▶ [BRIEF] In the entries below, find the line with "place = Matrix.Translation((x, HY, 1.872))" and the line with "bpy.ops.object.shade_smooth_by_angle(angle=radians(30))"; give again those lines and every line between them, exactly.

========

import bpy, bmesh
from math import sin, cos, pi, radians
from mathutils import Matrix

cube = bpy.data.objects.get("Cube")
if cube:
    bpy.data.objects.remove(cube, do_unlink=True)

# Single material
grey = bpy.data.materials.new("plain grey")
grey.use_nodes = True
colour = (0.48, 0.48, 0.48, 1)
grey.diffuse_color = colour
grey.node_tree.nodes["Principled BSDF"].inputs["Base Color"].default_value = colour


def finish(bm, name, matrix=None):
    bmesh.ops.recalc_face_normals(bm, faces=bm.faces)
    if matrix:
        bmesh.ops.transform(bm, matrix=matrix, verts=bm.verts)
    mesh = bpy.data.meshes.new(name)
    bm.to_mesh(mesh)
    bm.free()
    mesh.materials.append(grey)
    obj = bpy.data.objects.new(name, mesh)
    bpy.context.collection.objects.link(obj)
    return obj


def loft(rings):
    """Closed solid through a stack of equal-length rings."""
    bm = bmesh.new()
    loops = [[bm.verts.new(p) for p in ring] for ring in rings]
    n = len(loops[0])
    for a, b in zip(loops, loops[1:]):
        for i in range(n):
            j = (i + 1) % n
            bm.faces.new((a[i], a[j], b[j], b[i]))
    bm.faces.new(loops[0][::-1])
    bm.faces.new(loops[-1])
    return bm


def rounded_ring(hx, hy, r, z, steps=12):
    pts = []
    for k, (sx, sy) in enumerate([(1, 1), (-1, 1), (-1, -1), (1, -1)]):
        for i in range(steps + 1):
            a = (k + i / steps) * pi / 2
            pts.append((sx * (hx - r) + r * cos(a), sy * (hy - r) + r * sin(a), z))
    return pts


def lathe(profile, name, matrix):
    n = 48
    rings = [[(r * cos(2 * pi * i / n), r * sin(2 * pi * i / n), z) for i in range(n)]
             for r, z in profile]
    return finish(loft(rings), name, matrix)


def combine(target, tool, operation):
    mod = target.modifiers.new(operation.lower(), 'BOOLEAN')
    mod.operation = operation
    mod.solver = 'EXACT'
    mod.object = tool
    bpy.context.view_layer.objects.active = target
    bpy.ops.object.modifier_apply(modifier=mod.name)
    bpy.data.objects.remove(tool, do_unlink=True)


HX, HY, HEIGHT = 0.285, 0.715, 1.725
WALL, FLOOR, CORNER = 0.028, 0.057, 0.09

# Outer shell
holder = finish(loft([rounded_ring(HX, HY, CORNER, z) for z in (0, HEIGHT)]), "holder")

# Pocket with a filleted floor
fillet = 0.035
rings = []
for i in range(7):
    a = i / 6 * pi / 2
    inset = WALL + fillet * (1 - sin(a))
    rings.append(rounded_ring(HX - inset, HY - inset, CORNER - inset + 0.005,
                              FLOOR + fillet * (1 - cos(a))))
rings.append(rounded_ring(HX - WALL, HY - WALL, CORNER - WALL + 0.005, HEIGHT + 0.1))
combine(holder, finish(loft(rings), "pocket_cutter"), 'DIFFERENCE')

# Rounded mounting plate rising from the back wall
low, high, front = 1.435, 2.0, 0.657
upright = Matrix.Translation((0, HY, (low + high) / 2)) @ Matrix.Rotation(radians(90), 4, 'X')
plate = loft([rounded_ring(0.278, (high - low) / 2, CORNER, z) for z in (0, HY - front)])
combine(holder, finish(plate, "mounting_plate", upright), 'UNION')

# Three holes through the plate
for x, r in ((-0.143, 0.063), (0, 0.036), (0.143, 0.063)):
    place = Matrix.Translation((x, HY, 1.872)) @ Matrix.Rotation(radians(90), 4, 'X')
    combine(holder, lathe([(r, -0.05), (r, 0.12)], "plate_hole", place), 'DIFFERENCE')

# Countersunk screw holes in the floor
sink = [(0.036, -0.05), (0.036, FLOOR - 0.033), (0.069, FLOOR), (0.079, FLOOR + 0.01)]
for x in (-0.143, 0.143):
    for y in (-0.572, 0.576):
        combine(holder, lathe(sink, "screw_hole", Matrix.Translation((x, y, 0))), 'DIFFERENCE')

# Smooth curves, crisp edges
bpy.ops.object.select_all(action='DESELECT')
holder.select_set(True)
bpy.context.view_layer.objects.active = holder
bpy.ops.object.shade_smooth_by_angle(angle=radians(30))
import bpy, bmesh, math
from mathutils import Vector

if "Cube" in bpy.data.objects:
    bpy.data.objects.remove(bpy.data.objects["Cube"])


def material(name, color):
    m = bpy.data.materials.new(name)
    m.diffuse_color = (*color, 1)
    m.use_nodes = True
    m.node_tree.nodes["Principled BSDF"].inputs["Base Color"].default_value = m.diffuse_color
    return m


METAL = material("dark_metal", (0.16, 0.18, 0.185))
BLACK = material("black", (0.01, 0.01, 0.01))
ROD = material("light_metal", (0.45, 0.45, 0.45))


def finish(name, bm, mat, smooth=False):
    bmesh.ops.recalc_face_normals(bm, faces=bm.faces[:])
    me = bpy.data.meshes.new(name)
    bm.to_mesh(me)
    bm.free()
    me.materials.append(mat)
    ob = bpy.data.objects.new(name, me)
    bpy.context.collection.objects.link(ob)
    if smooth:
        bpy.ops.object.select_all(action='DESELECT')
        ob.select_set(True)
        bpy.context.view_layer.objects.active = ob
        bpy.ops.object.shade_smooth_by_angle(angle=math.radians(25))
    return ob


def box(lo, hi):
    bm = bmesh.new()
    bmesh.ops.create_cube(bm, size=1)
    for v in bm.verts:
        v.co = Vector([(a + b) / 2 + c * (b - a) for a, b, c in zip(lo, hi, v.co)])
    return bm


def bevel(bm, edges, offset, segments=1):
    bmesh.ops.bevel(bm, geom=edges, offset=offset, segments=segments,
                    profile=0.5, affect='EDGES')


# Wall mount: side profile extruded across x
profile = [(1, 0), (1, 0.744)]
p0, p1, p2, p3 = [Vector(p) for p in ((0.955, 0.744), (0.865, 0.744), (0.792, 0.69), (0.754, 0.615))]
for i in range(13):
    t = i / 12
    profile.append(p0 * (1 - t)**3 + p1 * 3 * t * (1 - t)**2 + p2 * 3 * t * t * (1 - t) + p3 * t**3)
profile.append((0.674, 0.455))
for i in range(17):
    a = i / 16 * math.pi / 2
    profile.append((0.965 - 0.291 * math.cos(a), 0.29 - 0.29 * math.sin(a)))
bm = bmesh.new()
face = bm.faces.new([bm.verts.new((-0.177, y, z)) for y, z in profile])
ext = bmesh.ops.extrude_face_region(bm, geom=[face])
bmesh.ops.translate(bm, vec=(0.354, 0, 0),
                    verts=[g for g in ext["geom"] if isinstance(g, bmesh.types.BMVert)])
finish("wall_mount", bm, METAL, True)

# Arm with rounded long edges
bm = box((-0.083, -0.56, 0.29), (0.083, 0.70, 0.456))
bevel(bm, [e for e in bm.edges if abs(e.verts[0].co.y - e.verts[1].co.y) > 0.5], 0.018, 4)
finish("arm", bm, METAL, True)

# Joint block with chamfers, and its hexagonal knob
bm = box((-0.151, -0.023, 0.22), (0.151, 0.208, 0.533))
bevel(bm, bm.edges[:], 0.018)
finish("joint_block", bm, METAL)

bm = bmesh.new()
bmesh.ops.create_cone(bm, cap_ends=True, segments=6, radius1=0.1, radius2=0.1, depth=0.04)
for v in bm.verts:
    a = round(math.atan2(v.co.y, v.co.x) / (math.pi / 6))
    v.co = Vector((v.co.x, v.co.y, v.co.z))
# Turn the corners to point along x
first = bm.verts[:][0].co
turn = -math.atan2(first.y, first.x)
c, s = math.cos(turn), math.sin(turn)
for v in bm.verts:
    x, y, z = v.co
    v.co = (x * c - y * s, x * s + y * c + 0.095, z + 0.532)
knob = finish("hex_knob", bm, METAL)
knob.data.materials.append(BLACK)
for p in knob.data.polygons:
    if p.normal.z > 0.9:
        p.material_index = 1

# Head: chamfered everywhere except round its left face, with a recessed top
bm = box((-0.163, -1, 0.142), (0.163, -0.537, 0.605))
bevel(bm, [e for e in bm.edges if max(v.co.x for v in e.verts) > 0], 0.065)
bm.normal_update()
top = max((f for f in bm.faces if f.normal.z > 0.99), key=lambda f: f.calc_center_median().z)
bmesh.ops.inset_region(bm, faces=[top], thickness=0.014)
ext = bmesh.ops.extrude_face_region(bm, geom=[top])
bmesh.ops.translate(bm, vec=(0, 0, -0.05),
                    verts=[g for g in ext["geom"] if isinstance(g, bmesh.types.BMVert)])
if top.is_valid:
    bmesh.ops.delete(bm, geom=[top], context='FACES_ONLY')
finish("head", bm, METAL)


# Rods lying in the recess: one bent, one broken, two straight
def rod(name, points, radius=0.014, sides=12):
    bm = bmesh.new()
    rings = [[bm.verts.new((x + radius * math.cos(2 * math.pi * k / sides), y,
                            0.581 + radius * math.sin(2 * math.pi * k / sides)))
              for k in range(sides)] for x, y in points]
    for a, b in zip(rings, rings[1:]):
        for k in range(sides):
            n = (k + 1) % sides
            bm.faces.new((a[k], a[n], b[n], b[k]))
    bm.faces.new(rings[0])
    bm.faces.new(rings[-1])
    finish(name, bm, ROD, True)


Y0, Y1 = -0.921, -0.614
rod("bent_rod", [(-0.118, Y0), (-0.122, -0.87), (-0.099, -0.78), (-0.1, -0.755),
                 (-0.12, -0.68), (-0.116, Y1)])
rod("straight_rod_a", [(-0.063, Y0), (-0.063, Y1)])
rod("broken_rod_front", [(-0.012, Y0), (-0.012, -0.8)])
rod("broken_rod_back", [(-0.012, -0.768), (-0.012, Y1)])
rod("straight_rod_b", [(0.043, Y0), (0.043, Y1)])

========

▶ [EXERCISE RESULT]
    place = Matrix.Translation((x, HY, 1.872)) @ Matrix.Rotation(radians(90), 4, 'X')
    combine(holder, lathe([(r, -0.05), (r, 0.12)], "plate_hole", place), 'DIFFERENCE')

# Countersunk screw holes in the floor
sink = [(0.036, -0.05), (0.036, FLOOR - 0.033), (0.069, FLOOR), (0.079, FLOOR + 0.01)]
for x in (-0.143, 0.143):
    for y in (-0.572, 0.576):
        combine(holder, lathe(sink, "screw_hole", Matrix.Translation((x, y, 0))), 'DIFFERENCE')

# Smooth curves, crisp edges
bpy.ops.object.select_all(action='DESELECT')
holder.select_set(True)
bpy.context.view_layer.objects.active = holder
bpy.ops.object.shade_smooth_by_angle(angle=radians(30))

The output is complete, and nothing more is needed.